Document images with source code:
__________________________________________________
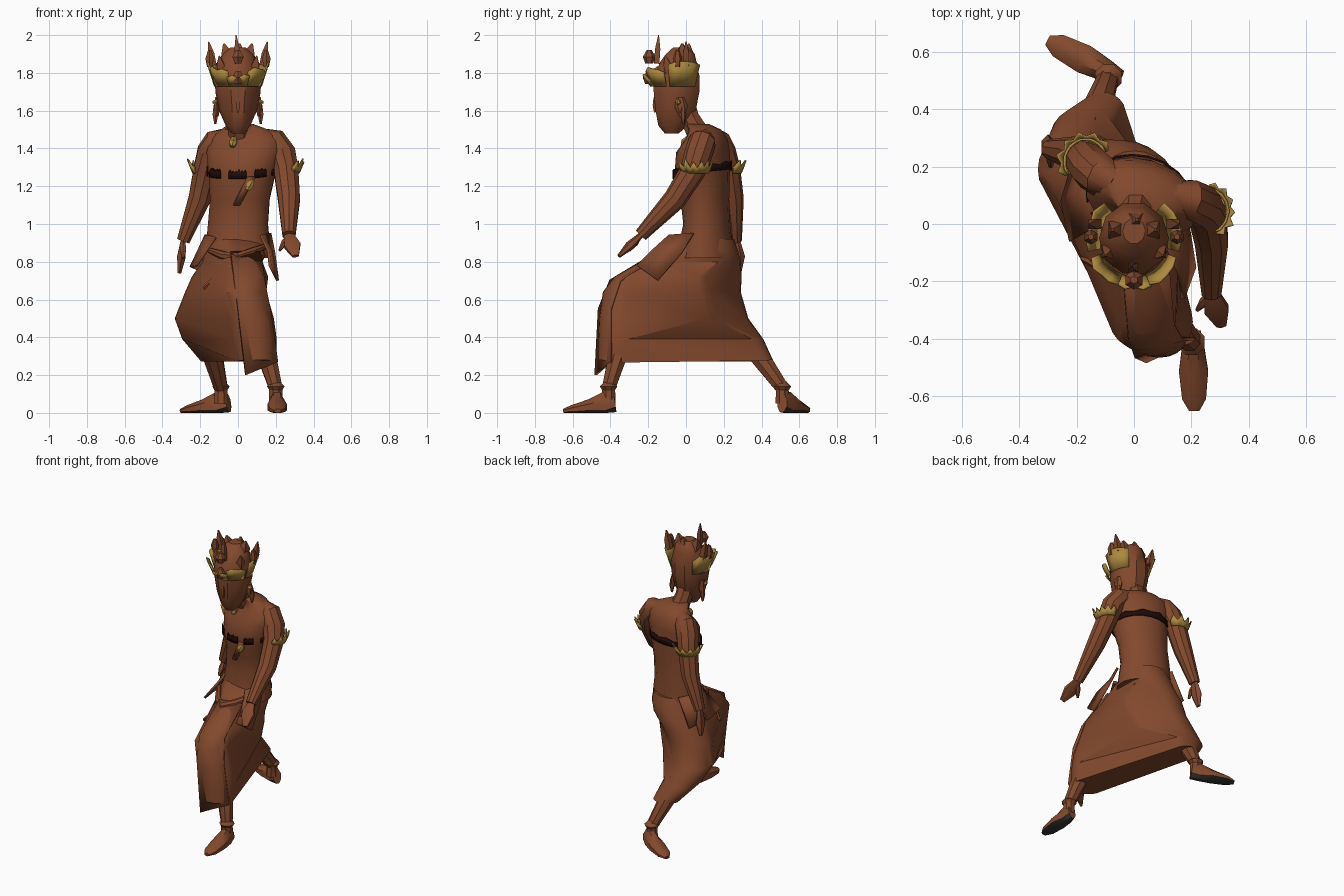
import bpy, bmesh, math, random
from mathutils import Vector

random.seed(4)
if "Cube" in bpy.data.objects:
    bpy.data.objects.remove(bpy.data.objects["Cube"])


def material(name, rgb):
    mat = bpy.data.materials.new(name)
    mat.use_nodes = True
    mat.diffuse_color = (*rgb, 1)
    mat.node_tree.nodes["Principled BSDF"].inputs["Base Color"].default_value = (*rgb, 1)
    return mat


BROWN = material("copper brown", (.225, .066, .026))
GOLD = material("old gold", (.42, .25, .05))
DARK = material("dark maroon", (.014, .003, .003))
SOLE = material("sole grey", (.035, .035, .033))
ACROSS = Vector((1, 0, 0))
UP = Vector((0, 0, 1))
parts = []


def loft(name, rings, mat=BROWN, closed=True, thick=0):
    """Skin a stack of point rings; open rings make a cloth strip."""
    bm = bmesh.new()
    verts = [[bm.verts.new(point) for point in ring] for ring in rings]
    count = len(verts[0])
    for lower, upper in zip(verts, verts[1:]):
        for i in range(count if closed else count - 1):
            j = (i + 1) % count
            bm.faces.new((lower[i], lower[j], upper[j], upper[i]))
    if closed:
        bm.faces.new(verts[0])
        bm.faces.new(verts[-1])
    bmesh.ops.recalc_face_normals(bm, faces=bm.faces)
    mesh = bpy.data.meshes.new(name)
    bm.to_mesh(mesh)
    bm.free()
    mesh.materials.append(mat)
    ob = bpy.data.objects.new(name, mesh)
    bpy.context.collection.objects.link(ob)
    if thick:
        solid = ob.modifiers.new("thickness", "SOLIDIFY")
        solid.thickness = thick
        solid.offset = 0
    parts.append(ob)
    return ob


def cloth(name, *rows):
    return loft(name, rows, closed=False, thick=.015)


def oval(centre, width, depth, turn=0, count=12):
    """Flat ring of points, turned about the vertical."""
    ring = []
    for i in range(count):
        angle = math.tau * i / count
        x, y = width * math.cos(angle), depth * math.sin(angle)
        offset = Vector((x * math.cos(turn) - y * math.sin(turn),
                         x * math.sin(turn) + y * math.cos(turn), 0))
        ring.append(Vector(centre) + offset)
    return ring


def tube(name, path, widths, depths=None, mat=BROWN, ref=ACROSS, count=8):
    """Limb through a path, with a half width and half depth at each point."""
    points = [Vector(p) for p in path]
    rings = []
    for i, (point, width, depth) in enumerate(zip(points, widths, depths or widths)):
        along = points[min(i + 1, len(points) - 1)] - points[max(i - 1, 0)]
        side = (ref - along * (ref.dot(along) / along.length_squared)).normalized()
        front = along.normalized().cross(side)
        angles = [math.tau * (k + .5) / count for k in range(count)]
        rings.append([point + side * width * math.cos(a) + front * depth * math.sin(a)
                      for a in angles])
    return loft(name, rings, mat)


def spindle(name, start, end, width, depth=None, mat=BROWN, ref=ACROSS, count=6):
    """Small piece that is widest in the middle."""
    start, end = Vector(start), Vector(end)
    shape = (.6, 1, .4)
    return tube(name, (start, start.lerp(end, .5), end), [s * width for s in shape],
                [s * (depth or width) for s in shape], mat, ref, count)


def hull_ring(z, circles, count=24):
    """Outline stretched around several circles at one height."""
    ring = []
    for i in range(count):
        angle = math.tau * i / count
        out = Vector((math.cos(angle), math.sin(angle), 0))
        x, y, r = max(circles, key=lambda c: c[0] * out.x + c[1] * out.y + c[2])
        ring.append(Vector((x, y, z)) + out * r)
    return ring


def frill(name, centre, width, depth, start, end, high, flare=0, low=0, mat=GOLD,
          turn=0, teeth=6, jag=.3, tilt=0):
    """Jagged strip around an oval, between two angles in degrees."""
    rows = [[], []]
    for i in range(2 * teeth + 1):
        a = math.radians(start + (end - start) * i / teeth / 2)
        tooth = (1 if i % 2 else 1 - jag) * random.uniform(.85, 1.1)
        for row, z, out in ((0, low, 0), (1, low + (high - low) * tooth, flare * tooth)):
            x, y = (width + out) * math.cos(a), (depth + out) * math.sin(a)
            rows[row].append(Vector(centre) + Vector((
                x * math.cos(turn) - y * math.sin(turn),
                x * math.sin(turn) + y * math.cos(turn), z + tilt * math.sin(a))))
    return loft(name, rows, mat, closed=False, thick=.008)


# Torso, twisted with its right shoulder back
TWIST = -.3
loft("torso", [oval((x, y, z), width, depth, TWIST, 16) for x, y, z, width, depth in (
    (0, .1, .82, .18, .15), (0, .11, 1, .165, .12), (.01, .1, 1.13, .163, .125),
    (.02, .085, 1.25, .18, .143), (.03, .09, 1.38, .205, .135), (.04, .11, 1.45, .2, .1),
    (.035, .1, 1.5, .13, .08), (.015, .06, 1.53, .065, .06))])
tube("neck", [(.01, .07, 1.47), (0, .02, 1.56), (0, -.01, 1.64)], (.065, .055, .06))
for place, start, end in (("back", -15, 205), ("right", 218, 247),
                          ("middle", 262, 292), ("left", 306, 328)):
    frill(f"chest_band_{place}", (.02, .086, 1.285), .188, .151, start, end, .026,
          low=-.022, mat=DARK, turn=TWIST, tilt=.025)

# Head, face and ears
loft("head", [oval((0, y, z), width, depth, count=10) for y, z, width, depth in (
    (-.075, 1.48, .035, .04), (-.07, 1.52, .065, .08), (-.055, 1.6, .1, .112),
    (-.05, 1.7, .12, .127), (-.05, 1.78, .122, .128), (-.04, 1.86, .1, .1),
    (-.03, 1.9, .085, .08), (-.025, 1.935, .04, .045))])
spindle("nose", (0, -.165, 1.67), (0, -.165, 1.59), .016, count=4)
for s, side in ((1, "left"), (-1, "right")):
    spindle(f"{side}_ear", (s * .11, -.03, 1.67), (s * .11, -.02, 1.57), .02, .035)
    spindle(f"{side}_earring", (s * .12, -.015, 1.63), (s * .12, -.015, 1.53), .017)
    spindle(f"{side}_ear_stud", (s * .1, -.04, 1.645), (s * .135, -.04, 1.645), .018,
            mat=GOLD, ref=UP)

# Crown: flared gold leaves with brown shards and knobs
for place, angle, spread, top in (("left_back", 18, 32, .14), ("right_back", 162, 32, .14),
                                  ("left_front", -46, 24, .1), ("right_front", 226, 24, .1),
                                  ("brow", 270, 22, .06)):
    frill(f"crown_{place}_leaf", (0, -.055, 1.73), .123, .13, angle - spread, angle + spread,
          top, .045, teeth=2, jag=.15)


def shard(name, base, tip, size):
    middle = Vector(base).lerp(Vector(tip), .5)
    tube(f"crown_{name}", (base, middle, tip), (size, size, size * .15), count=4)


shard("front_spike", (0, -.155, 1.85), (-.01, -.145, 2), .02)
shard("back_shard", (0, .01, 1.85), (.01, .015, 1.955), .04)
for s, side in ((1, "left"), (-1, "right")):
    shard(f"{side}_shard", (s * .13, 0, 1.84), (s * .155, 0, 1.965), .024)
    shard(f"{side}_inner_shard", (s * .045, -.02, 1.85), (s * .075, -.02, 1.955), .042)
    shard(f"{side}_corner_shard", (s * .085, -.09, 1.8), (s * .1, -.11, 1.89), .028)
    spindle(f"crown_{side}_knob", (s * .15, -.045, 1.83), (s * .15, -.045, 1.92), .026)
for place, z in (("lower", 1.775), ("upper", 1.885)):
    spindle(f"crown_{place}_knob", (0, -.195, z - .035), (0, -.195, z + .035), .034)


# Arms, hands and spiked armbands
def arm(side, path, palm, fingers, thumb, band, start, end):
    wrist = path[-1]
    tube(f"{side}_arm", path, (.05, .073, .075, .068, .061, .036), count=10)
    spindle(f"{side}_hand", wrist, fingers, *palm)
    spindle(f"{side}_thumb", wrist, thumb, .018)
    for part, rise, flare, jag in (("armband", .02, .006, .3), ("armband_spikes", .045, .03, .55)):
        frill(f"{side}_{part}", band, .07, .074, start, end, rise, flare, low=-.025, jag=jag)


arm("left", [(.12, .1, 1.46), (.19, .085, 1.435), (.235, .065, 1.37), (.255, .035, 1.28),
             (.27, -.06, 1.13), (.27, -.24, .94)], (.05, .025), (.305, -.355, .83),
    (.22, -.3, .86), (.253, .045, 1.295), -65, 85)
arm("right", [(-.06, .14, 1.46), (-.11, .165, 1.435), (-.145, .19, 1.38), (-.17, .22, 1.29),
              (-.205, .245, 1.13), (-.29, .26, .91)], (.026, .045), (-.31, .275, .74),
    (-.29, .2, .82), (-.168, .217, 1.295), 25, 215)


# Legs and feet, left leg forward and right leg back
def leg(side, knee, shin, ankle, heel, toe):
    ankle, heel, toe = Vector(ankle), Vector(heel), Vector(toe)
    ground = Vector((ankle.x, ankle.y, .05))
    tube(f"{side}_leg", (knee, shin, ankle, ground), (.065, .052, .038, .04))
    spindle(f"{side}_anklet", ankle - UP * .02, ankle + UP * .04, .05, count=8)
    stride = toe - heel
    shoe = tube(f"{side}_foot", [heel + stride * t + UP * .04 * (1 - t) for t in (0, .2, .5, .85, 1)],
                (.03, .042, .055, .045, .02), (.05, .075, .045, .025, .012),
                ref=stride.cross(UP))
    for vert in shoe.data.vertices:
        vert.co.z = max(vert.co.z, 0)
    shoe.data.materials.append(SOLE)
    for face in shoe.data.polygons:
        face.material_index = int(face.normal.z < -.3 and face.center.z < .03)


leg("left", (.1, -.32, .42), (.155, -.365, .29), (.2, -.41, .13), (.205, -.375, .01), (.21, -.65, .01))
leg("right", (-.16, .32, .4), (-.125, .41, .27), (-.09, .51, .13), (-.05, .51, .01), (-.3, .64, .01))

# Long skirt stretched over both bent legs, narrow between them
skirt = loft("skirt", [hull_ring(z, circles) for z, *circles in (
    (.92, (0, .115, .14)),
    (.86, (.02, 0, .12), (-.01, .11, .165)),
    (.8, (.03, -.14, .1), (-.03, .13, .16)),
    (.72, (.04, -.27, .11), (-.09, .14, .155), (.02, .03, .14)),
    (.64, (.03, -.32, .12), (-.13, .14, .15), (.02, .04, .13)),
    (.5, (.065, -.335, .125), (-.195, .19, .14), (-.02, .08, .12)),
    (.39, (.08, -.34, .125), (-.175, .29, .12)),
    (.28, (.095, -.36, .105), (-.11, .375, .085)))])
for vert in skirt.data.vertices:
    if vert.co.z < .3:
        vert.co.z -= .05 * max(0, 1 - abs(vert.co.y) / .45)

# Cloth: front panel, hip flaps, waist folds and chest strap
cloth("front_panel", [(-.04, -.15, .85), (.12, -.12, .85)], [(-.02, -.4, .7), (.14, -.35, .7)],
      [(0, -.46, .55), (.17, -.4, .55)], [(.04, -.478, .2), (.21, -.4, .27)])
cloth("left_hip_flap", [(.12, -.09, .94), (.17, .04, .95)], [(.16, -.18, .86), (.19, -.02, .85)],
      [(.17, -.26, .78), (.21, -.15, .7)])
cloth("right_hip_flap", [(-.12, 0, .93), (-.17, .13, .94), (-.11, .24, .94)],
      [(-.22, -.06, .78), (-.25, .08, .77), (-.2, .25, .75)])
tube("waist_fold", [(-.15, 0, .86), (-.07, -.12, .83), (0, -.17, .82), (.07, -.13, .85),
                    (.14, -.02, .88)], (.015, .025, .03, .025, .015), ref=UP)
spindle("thigh_fold", (.01, -.2, .81), (-.18, -.12, .66), .025, ref=UP)
cloth("chest_strap", [(.05, -.062, 1.25), (.09, -.055, 1.25)], [(-.025, -.025, 1.1), (.01, -.025, 1.1)])
spindle("strap_clasp", (.05, -.055, 1.18), (.08, -.055, 1.235), .022, mat=GOLD)
spindle("neck_pendant", (-.03, -.015, 1.41), (-.02, .01, 1.46), .024, mat=GOLD)

# Soft shading with crisp creases
bpy.ops.object.select_all(action="DESELECT")
for ob in parts:
    ob.select_set(True)
bpy.context.view_layer.objects.active = parts[0]
bpy.ops.object.shade_smooth_by_angle(angle=math.radians(35))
__________________________________________________
■ **WORK INSTRUCTIONS**
Each line with the word "objects" in the records above belongs in the result; copy all of them.

■ **ANSWER AREA**
if "Cube" in bpy.data.objects:
    bpy.data.objects.remove(bpy.data.objects["Cube"])
    ob = bpy.data.objects.new(name, mesh)
    bpy.context.collection.objects.link(ob)
bpy.context.view_layer.objects.active = parts[0]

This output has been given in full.